**INPUT:**
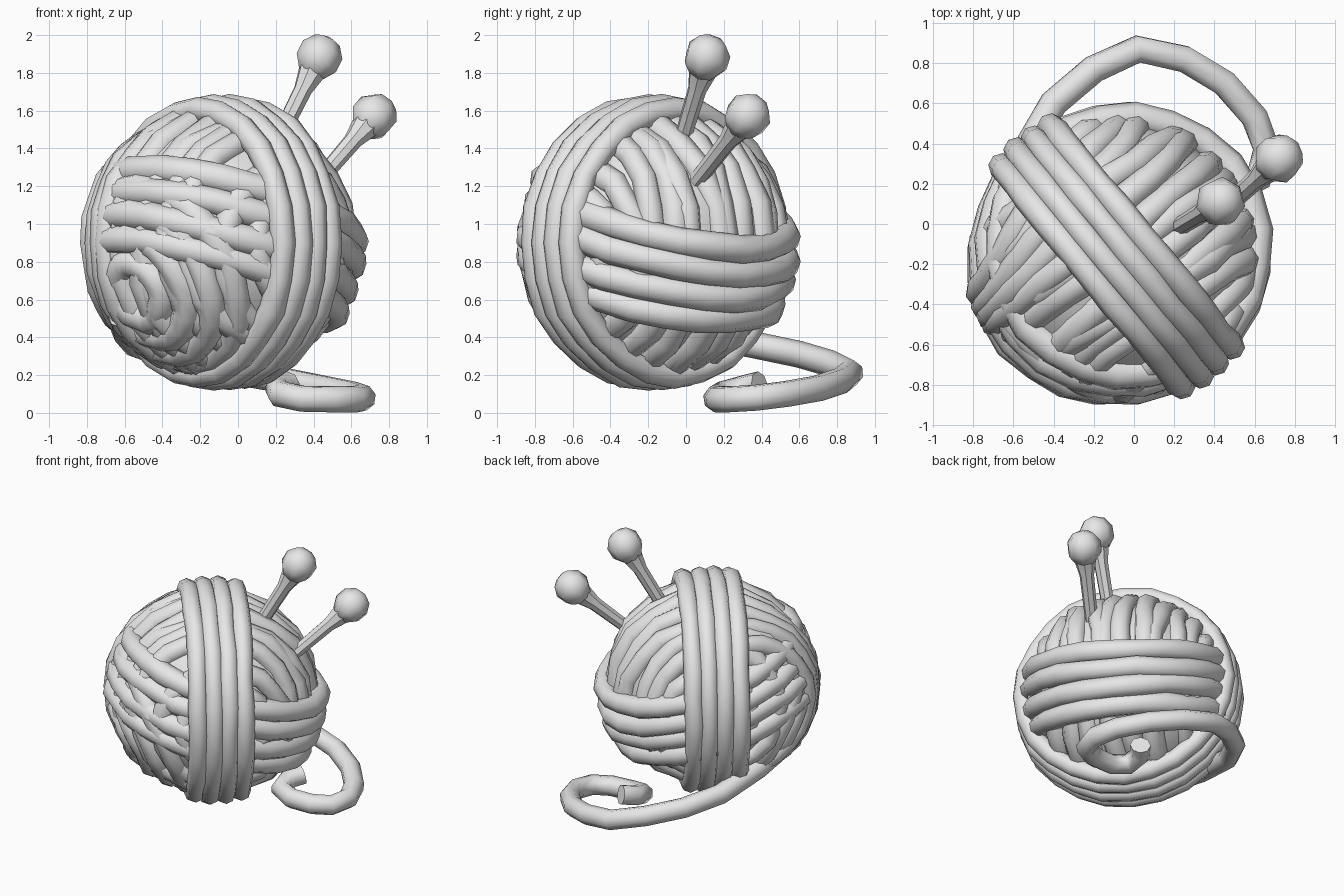
import bpy, bmesh, math, random
from mathutils import Vector

if "Cube" in bpy.data.objects:
    bpy.data.objects.remove(bpy.data.objects["Cube"])

random.seed(4)
CENTRE = Vector((-0.09, -0.165, 0.9))
N = Vector((0.77, 0.63, 0)).normalized()   # side the main wrap faces
T = Vector((0.63, -0.77, 0)).normalized()  # horizontal direction along the main wrap
Z = Vector((0, 0, 1))

grey = bpy.data.materials.new("wool_grey")
grey.diffuse_color = (0.8, 0.8, 0.8, 1)
grey.use_nodes = True
grey.node_tree.nodes["Principled BSDF"].inputs["Base Color"].default_value = grey.diffuse_color


def finish(name, mesh, angle):
    mesh.materials.clear()
    mesh.materials.append(grey)
    mesh.shade_smooth()
    mesh.set_sharp_from_angle(angle=math.radians(angle))
    obj = bpy.data.objects.new(name, mesh)
    bpy.context.collection.objects.link(obj)
    return obj


def tubes(name, paths, radius, cyclic=True, angle=65):
    """Low-poly yarn tubes; each path is a list of (point, width factor)."""
    curve = bpy.data.curves.new(name + "_path", 'CURVE')
    curve.dimensions = '3D'
    curve.bevel_depth = radius
    curve.bevel_resolution = 2
    curve.use_fill_caps = True
    for path in paths:
        s = curve.splines.new('POLY')
        s.points.add(len(path) - 1)
        for p, (co, w) in zip(s.points, path):
            p.co = (*co, 1)
            p.radius = w
        s.use_cyclic_u = cyclic
    tmp = bpy.data.objects.new(name + "_path", curve)
    bpy.context.collection.objects.link(tmp)
    dg = bpy.context.evaluated_depsgraph_get()
    mesh = bpy.data.meshes.new_from_object(tmp.evaluated_get(dg))
    bpy.data.objects.remove(tmp)
    mesh.name = name
    return finish(name, mesh, angle)


def loop(normal, offset, sphere, start=0, end=360, step=15, toward=N,
         noise=0.007, bulge=0, dip=0):
    """Circle lying on a sphere; angle 0 points along 'toward'."""
    normal = normal.normalized()
    u = (toward - normal * toward.dot(normal)).normalized()
    v = normal.cross(u)
    r = math.sqrt(max(sphere ** 2 - offset ** 2, 0.0004))
    full = end - start >= 360
    count = round((end - start) / step)
    path = []
    for i in range(count if full else count + 1):
        a = math.radians(start + (end - start) * i / count)
        rr = (r + random.uniform(-noise, noise)
              + bulge * math.cos(a) - dip * math.sin(a) ** 2)
        co = CENTRE + normal * (offset + random.uniform(-noise, noise))
        path.append((co + u * math.cos(a) * rr + v * math.sin(a) * rr,
                     random.uniform(0.94, 1.07)))
    return path


# Solid core under the yarn
bm = bmesh.new()
bmesh.ops.create_icosphere(bm, subdivisions=3, radius=0.67)
bmesh.ops.translate(bm, verts=bm.verts, vec=CENTRE)
core = bpy.data.meshes.new("core")
bm.to_mesh(core)
bm.free()
finish("core", core, 60)

# Inner strands running up and over, fanned a little
inner = []
for i in range(-6, 7):
    tilt = T + Z * random.uniform(-0.1, 0.1) + N * random.uniform(-0.1, 0.1)
    inner.append(loop(tilt, i * 0.098, 0.65, step=18, noise=0.012))
tubes("inner_strands", inner, 0.073)

# Swirl of strands low on the front left
axis = Vector((-0.67, -0.63, -0.4))
swirl = [loop(axis, 0.66 * math.cos(math.radians(d)), 0.66, step=20, toward=Z)
         for d in (14, 26, 38, 50)]
tubes("swirl_strands", swirl, 0.077)

# Strands wrapping the back left side, ends tucked under the main wrap
side = [loop(T + N * 0.12 * k, -0.13 - 0.12 * k, 0.695, 80, 280, 14.3, dip=0.03)
        for k in range(4)]
tubes("side_strands", side, 0.07, cyclic=False)

# Tilted horizontal wrap, dipping under the main wrap
belt = [loop(Z + N * 0.33 + T * random.uniform(-0.03, 0.03), (k - 1.5) * 0.13, 0.7,
             bulge=0.025, dip=0.035) for k in range(4)]
tubes("belt_wrap", belt, 0.077)

# Main vertical wrap
main = [loop(N, (k - 1.5) * 0.106 + 0.005, 0.722, toward=Z, noise=0.005)
        for k in range(4)]
tubes("main_wrap", main, 0.066)

# Loose yarn tail leaving the ball and curling on the ground
tail = [(-0.62, -0.4, 0.52), (-0.6, 0.0, 0.43), (-0.54, 0.36, 0.36), (-0.4, 0.6, 0.31),
        (-0.2, 0.77, 0.26), (0.02, 0.87, 0.21), (0.25, 0.82, 0.17), (0.45, 0.7, 0.13),
        (0.6, 0.53, 0.1), (0.66, 0.37, 0.08), (0.62, 0.23, 0.072), (0.5, 0.17, 0.072),
        (0.34, 0.16, 0.075), (0.22, 0.2, 0.1), (0.21, 0.31, 0.13), (0.27, 0.39, 0.15)]
tubes("yarn_tail", [[(p, 1) for p in tail]], 0.071, cyclic=False)

# Two knitting needles with round ends
for i, (head, tip) in enumerate([((0.43, 0.11, 1.882), (0.08, -0.1, 1.18)),
                                 ((0.72, 0.325, 1.57), (0.3, -0.06, 1.08))]):
    h, t = Vector(head), Vector(tip)
    d = (h - t).normalized()
    tubes(f"needle_shaft_{i + 1}", [[(t, 0.8), (h - d * 0.2, 1), (h - d * 0.07, 1.6)]],
          0.05, cyclic=False, angle=35)
    bm = bmesh.new()
    bmesh.ops.create_uvsphere(bm, u_segments=7, v_segments=5, radius=0.125)
    bmesh.ops.rotate(bm, verts=bm.verts, matrix=Z.rotation_difference(d).to_matrix())
    bmesh.ops.translate(bm, verts=bm.verts, vec=h)
    mesh = bpy.data.meshes.new(f"needle_head_{i + 1}")
    bm.to_mesh(mesh)
    bm.free()
    finish(f"needle_head_{i + 1}", mesh, 50)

**PROBLEM TO SOLVE:** After locating the line holding "r = math.sqrt(max(sphere" above, output exactly that line and every line after it through the line holding "bmesh.ops.create_icosphere(bm, subdivisions=3, radius=0.67)". Include nothing else.

**PROBLEM SOLUTION:**
    r = math.sqrt(max(sphere ** 2 - offset ** 2, 0.0004))
    full = end - start >= 360
    count = round((end - start) / step)
    path = []
    for i in range(count if full else count + 1):
        a = math.radians(start + (end - start) * i / count)
        rr = (r + random.uniform(-noise, noise)
              + bulge * math.cos(a) - dip * math.sin(a) ** 2)
        co = CENTRE + normal * (offset + random.uniform(-noise, noise))
        path.append((co + u * math.cos(a) * rr + v * math.sin(a) * rr,
                     random.uniform(0.94, 1.07)))
    return path


# Solid core under the yarn
bm = bmesh.new()
bmesh.ops.create_icosphere(bm, subdivisions=3, radius=0.67)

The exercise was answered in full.